#### Material for the task

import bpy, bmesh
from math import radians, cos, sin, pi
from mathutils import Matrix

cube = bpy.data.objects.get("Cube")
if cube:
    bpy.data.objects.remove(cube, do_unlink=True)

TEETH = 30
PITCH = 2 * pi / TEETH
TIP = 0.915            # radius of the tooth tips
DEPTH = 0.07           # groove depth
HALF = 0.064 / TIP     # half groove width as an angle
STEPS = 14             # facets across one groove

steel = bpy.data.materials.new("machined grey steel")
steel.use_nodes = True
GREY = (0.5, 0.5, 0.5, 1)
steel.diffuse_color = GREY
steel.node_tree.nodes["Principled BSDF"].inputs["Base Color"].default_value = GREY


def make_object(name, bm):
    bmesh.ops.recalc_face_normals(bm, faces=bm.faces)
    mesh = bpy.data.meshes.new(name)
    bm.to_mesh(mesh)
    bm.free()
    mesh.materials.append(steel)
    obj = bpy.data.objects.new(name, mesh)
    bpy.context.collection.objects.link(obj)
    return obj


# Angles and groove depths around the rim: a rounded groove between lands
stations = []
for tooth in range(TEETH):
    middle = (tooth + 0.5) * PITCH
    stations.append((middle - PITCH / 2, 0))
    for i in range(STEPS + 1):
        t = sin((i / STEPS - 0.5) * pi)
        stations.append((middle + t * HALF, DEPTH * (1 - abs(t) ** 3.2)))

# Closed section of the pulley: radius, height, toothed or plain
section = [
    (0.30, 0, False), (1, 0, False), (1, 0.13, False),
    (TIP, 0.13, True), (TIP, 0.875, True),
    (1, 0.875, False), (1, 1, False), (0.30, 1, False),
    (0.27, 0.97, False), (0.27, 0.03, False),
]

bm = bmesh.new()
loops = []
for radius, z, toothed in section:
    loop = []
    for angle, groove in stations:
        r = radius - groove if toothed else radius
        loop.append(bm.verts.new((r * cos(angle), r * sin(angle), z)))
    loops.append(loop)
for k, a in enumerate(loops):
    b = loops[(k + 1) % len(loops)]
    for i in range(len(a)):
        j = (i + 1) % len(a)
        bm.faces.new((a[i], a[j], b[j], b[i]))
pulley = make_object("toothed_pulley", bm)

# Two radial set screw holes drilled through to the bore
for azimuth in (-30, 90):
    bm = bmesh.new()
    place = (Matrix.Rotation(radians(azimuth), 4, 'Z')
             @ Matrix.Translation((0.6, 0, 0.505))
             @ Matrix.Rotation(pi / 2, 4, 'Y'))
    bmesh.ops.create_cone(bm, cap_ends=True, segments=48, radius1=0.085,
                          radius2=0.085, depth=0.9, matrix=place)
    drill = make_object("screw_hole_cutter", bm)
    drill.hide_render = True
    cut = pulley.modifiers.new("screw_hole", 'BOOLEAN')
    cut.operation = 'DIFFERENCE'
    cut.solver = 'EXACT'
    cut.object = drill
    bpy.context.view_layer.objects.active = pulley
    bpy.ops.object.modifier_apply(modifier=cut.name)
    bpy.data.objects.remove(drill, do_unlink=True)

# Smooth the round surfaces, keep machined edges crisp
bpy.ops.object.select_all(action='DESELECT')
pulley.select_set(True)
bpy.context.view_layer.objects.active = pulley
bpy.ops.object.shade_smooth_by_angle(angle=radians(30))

########

> _Task details_
From the entries, copy every line in which the word "loops" occurs.

> _Exercise result_
loops = []
    loops.append(loop)
for k, a in enumerate(loops):
    b = loops[(k + 1) % len(loops)]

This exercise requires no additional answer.